Ginger Cutout Cookies
- 4 cups 20oz all purpose flour, plus more for dusting board
- 2 teaspoons baking soda bicarbonate of soda
- 1 teaspoon salt
- 250 g unsalted butter two sticks
- 4 teaspoons ground cinnamon
- 2 tablespoons ground ginger
- pinch ground cloves optional
- 2 cups sugar
- ½ cup 6 oz golden syrup (recommended: Lyle’s Golden Syrup)
- 2 large eggs room temperature plus one beaten egg for painting
- Line two baking sheets with parchment paper.
- Whisk flour, baking soda, and salt together in a medium bowl.
- Melt butter in a small, microwaveable dish. Transfer immediately to a large, glass mixing bowl. Whisk in the cinnamon, ginger, and cloves (if using). Allow to cool a bit, 1 - 2 minutes.
- Add sugar and syrup and whisk to combine.
- Add eggs and whisk well to combine completely.
- Add flour mixture (in two batches) and stir with a spoon or rubber spatula until just incorporated.
- Lay a third of the dough on plastic wrap, flatten gently with your hand into a disk, wrap and refrigerate until firm, about 1 hour to overnight. Repeat with the other two thirds of the dough so you have three disks of dough.
- Roll out with a rolling pin on a lightly floured surface to 1/4-inch thickness. Lightly flour the rolling pin and the top of the dough if necessary. Re-roll the scraps and repeat.
- When you’re ready to bake the cookies, set the shelf to the middle and preheat the oven to 325 degrees F.
- Dip a 2 3/4 inch round cutter (or whatever fun shapes you’re using) in flour and make rounds. Place on prepared baking sheets, leaving at least 1 inch in between. (They will rise and spread quite a bit)
- Paint with beaten egg.
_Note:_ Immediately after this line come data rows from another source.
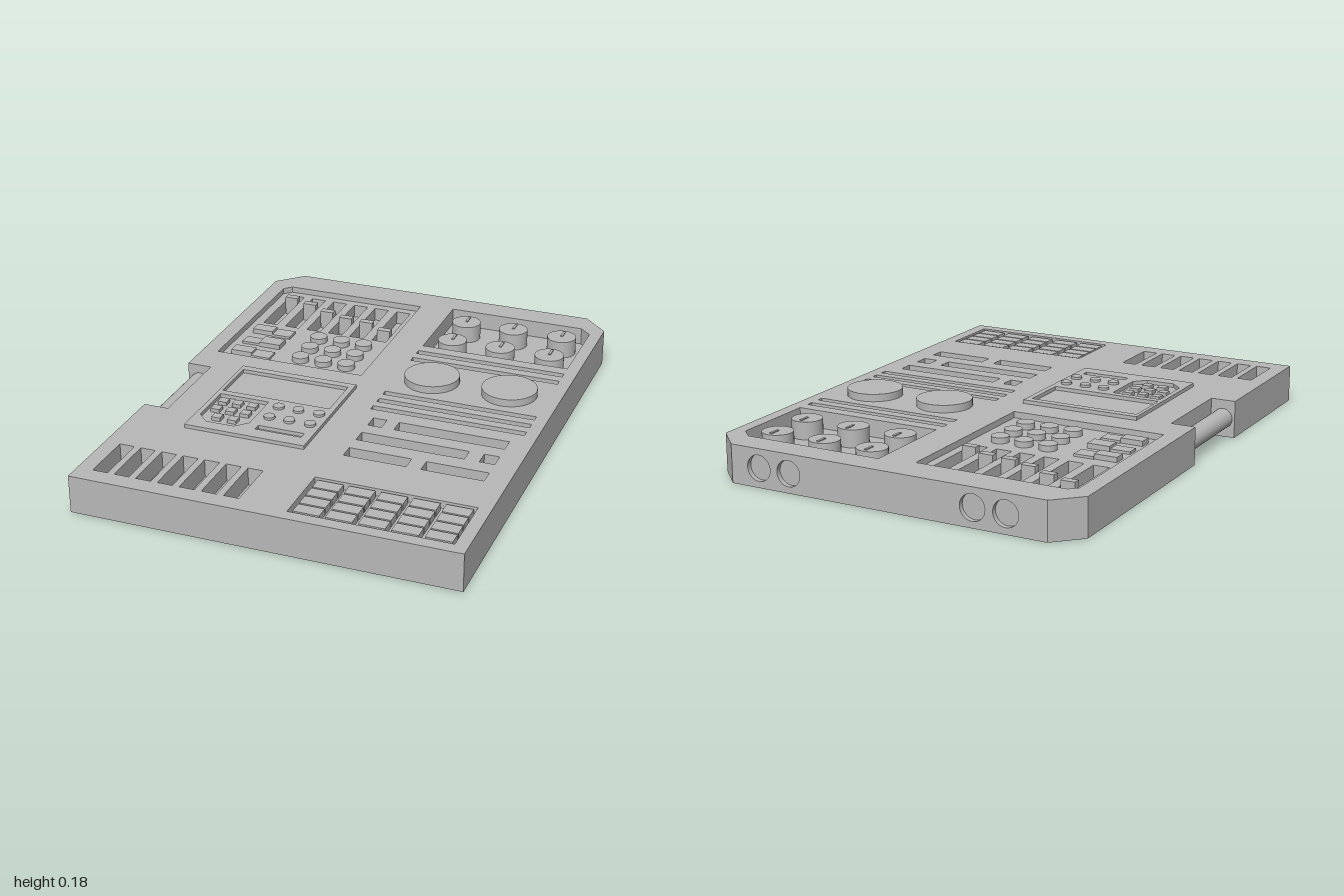
import * as THREE from 'three';

const TOP = 0.15, FLOOR = 0.07;

// Plan outlines are given as [x, z] points
const poly = pts => pts.map(([x, z]) => new THREE.Vector2(x, -z));
const rect = (x0, x1, z0, z1) => poly([[x0, z1], [x1, z1], [x1, z0], [x0, z0]]);

export function createModel() {
  const group = new THREE.Group();
  group.name = 'controlPanel';
  const grey = new THREE.MeshStandardMaterial({ color: 0xb8b8b8 });
  grey.name = 'panel grey';

  const add = (name, geo) => {
    const mesh = new THREE.Mesh(geo, grey);
    mesh.name = name;
    group.add(mesh);
    return mesh;
  };
  // Flat plate from y0 to y1 with holes cut straight through
  const plate = (name, outline, y0, y1, holes = []) => {
    const shape = new THREE.Shape(outline);
    shape.holes = holes.map(h => new THREE.Path(h));
    const geo = new THREE.ExtrudeGeometry(shape, { depth: y1 - y0, bevelEnabled: false });
    geo.rotateX(-Math.PI / 2).translate(0, y0, 0);
    return add(name, geo);
  };
  const block = (name, x0, x1, z0, z1, y0, y1) => {
    const geo = new THREE.BoxGeometry(x1 - x0, y1 - y0, z1 - z0);
    add(name, geo.translate((x0 + x1) / 2, (y0 + y1) / 2, (z0 + z1) / 2));
  };
  const disc = (name, x, z, r, y0, y1, sides = 32) => {
    const geo = new THREE.CylinderGeometry(r, r, y1 - y0, sides);
    add(name, geo.translate(x, (y0 + y1) / 2, z));
  };

  // Recesses in the deck, each with its floor height and any deeper slots
  const recesses = [];
  const recess = (name, outline, floor, slots = []) => recesses.push({ name, outline, floor, slots });

  const faderX = [-0.615, -0.515, -0.415, -0.317, -0.22, -0.12];
  const faderSlots = faderX.map(x => rect(x - 0.031, x + 0.031, -0.83, -0.523));
  recess('mixerFloor', poly([[-0.685, -0.145], [-0.055, -0.145], [-0.055, -0.865],
    [-0.655, -0.865], [-0.685, -0.835]]), 0.125, faderSlots);
  recess('knobWellFloor', poly([[0.085, -0.495], [0.7, -0.495], [0.7, -0.845],
    [0.655, -0.89], [0.085, -0.89]]), 0.08);
  recess('keyTrayFloor', rect(0.085, 0.7, 0.69, 0.95), 0.12);
  for (const z of [-0.43, -0.36, -0.032, 0.035, 0.102])
    recess('grooveFloor', rect(0.083, 0.7, z - 0.014, z + 0.014), 0.11);
  for (const [x0, x1, z] of [[0.12, 0.175, 0.215], [0.225, 0.662, 0.215], [0.12, 0.545, 0.34],
    [0.603, 0.662, 0.34], [0.12, 0.365, 0.47], [0.422, 0.662, 0.47]])
    recess('slotFloor', rect(x0, x1, z - 0.031, z + 0.031), 0.11);
  for (let i = 0; i < 7; i++) {
    const x = -0.688 + i * 0.0867;
    recess('ventFloor', rect(x, x + 0.06, 0.715, 0.928), 0.08);
  }

  // Body: solid base and pierced deck, both notched for the handle
  const outline = poly([[-0.75, 1], [0.75, 1], [0.75, -0.9], [0.67, -0.98], [-0.67, -0.98],
    [-0.75, -0.9], [-0.75, 0], [-0.65, 0], [-0.65, 0.39], [-0.75, 0.39]]);
  const screenHole = rect(-0.505, -0.055, 0.002, 0.2);
  const padHole = poly([[-0.5, 0.23], [-0.5, 0.415], [-0.455, 0.46], [-0.34, 0.46],
    [-0.295, 0.415], [-0.295, 0.23]]);
  plate('base', outline, 0, FLOOR);
  plate('deck', outline, FLOOR, TOP, recesses.map(r => r.outline));
  for (const r of recesses) plate(r.name, r.outline, FLOOR, r.floor, r.slots);

  // Rear plate with four round ports
  const rear = new THREE.Shape([[-0.65, 0], [0.65, 0], [0.65, TOP], [-0.65, TOP]]
    .map(p => new THREE.Vector2(...p)));
  for (const x of [-0.49, -0.36, 0.4, 0.53])
    rear.holes.push(new THREE.Path().absarc(x, 0.075, 0.05, 0, Math.PI * 2, true));
  add('rearPorts', new THREE.ExtrudeGeometry(rear, { depth: 0.02, bevelEnabled: false, curveSegments: 24 })
    .translate(0, 0, -1));
  for (const s of [-1, 1])
    plate('rearCorner', poly([[s * 0.65, -1], [s * 0.67, -0.98], [s * 0.65, -0.98]]), 0, TOP);

  // Handle bar in the side notch
  add('handle', new THREE.CylinderGeometry(0.04, 0.04, 0.39, 32)
    .rotateX(Math.PI / 2).translate(-0.7, 0.075, 0.195));

  // Mixer: fader caps, rocker switches and round buttons
  const capZ = [-0.772, -0.735, -0.687, -0.655, -0.645, -0.592];
  faderX.forEach((x, i) => block('faderCap', x - 0.028, x + 0.028, capZ[i] - 0.015, capZ[i] + 0.015, FLOOR, 0.148));
  [-0.435, -0.327, -0.217].forEach((z, i) => {
    const split = i === 1 ? -0.565 : -0.555;
    block('switchLow', -0.645, split, z - 0.026, z + 0.026, 0.12, i === 1 ? 0.135 : 0.145);
    block('switchHigh', split, -0.475, z - 0.031, z + 0.031, 0.12, i === 1 ? 0.145 : 0.135);
  });
  for (const x of [-0.355, -0.255, -0.155])
    for (const z of [-0.435, -0.335, -0.235]) disc('roundButton', x, z, 0.035, 0.12, 0.148);

  // Six knobs with thin pointers
  for (const x of [0.18, 0.387, 0.597])
    for (const z of [-0.785, -0.595]) {
      disc('knob', x, z, 0.06, FLOOR, TOP);
      block('knobPointer', x - 0.005, x + 0.005, z - 0.045, z, TOP - 0.002, TOP + 0.004);
    }

  // Two large dials
  for (const x of [0.227, 0.547]) disc('dial', x, -0.195, 0.11, 0.14, 0.18, 48);

  // Key tray: five columns by four rows
  for (let i = 0; i < 5; i++)
    for (let j = 0; j < 4; j++) {
      const x = 0.1 + i * 0.122, z = 0.702 + j * 0.0605;
      block('trayKey', x, x + 0.1, z, z + 0.053, 0.11, 0.147);
    }

  // Raised display unit with sunken screen, keypad and bar
  plate('displayUnit', rect(-0.52, -0.032, -0.03, 0.513), TOP, 0.165,
    [screenHole, padHole, rect(-0.255, -0.067, 0.422, 0.453)]);
  for (const [z, xs] of [[0.275, [-0.465, -0.405, -0.343]], [0.34, [-0.465, -0.405, -0.343]],
    [0.403, [-0.433, -0.367]]])
    for (const x of xs) block('keypadKey', x - 0.018, x + 0.018, z - 0.018, z + 0.018, 0.145, 0.165);
  for (const x of [-0.24, -0.158, -0.073])
    for (const z of [0.26, 0.35]) disc('smallKnob', x, z, 0.022, 0.155, 0.175, 24);

  return group;
}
- Bake for 11 - 14 minutes, rotating sheets halfway. They should be a nice, deep brown color. If you like a chewier cookie take them out when the middles are still a little soft—they will still harden when out of the oven. The longer you bake them the crispier they will get. Watch carefully because every minute counts! Transfer parchment paper immediately to a wire cooling rack (allowing air to circulate and steam to escape from their undersides).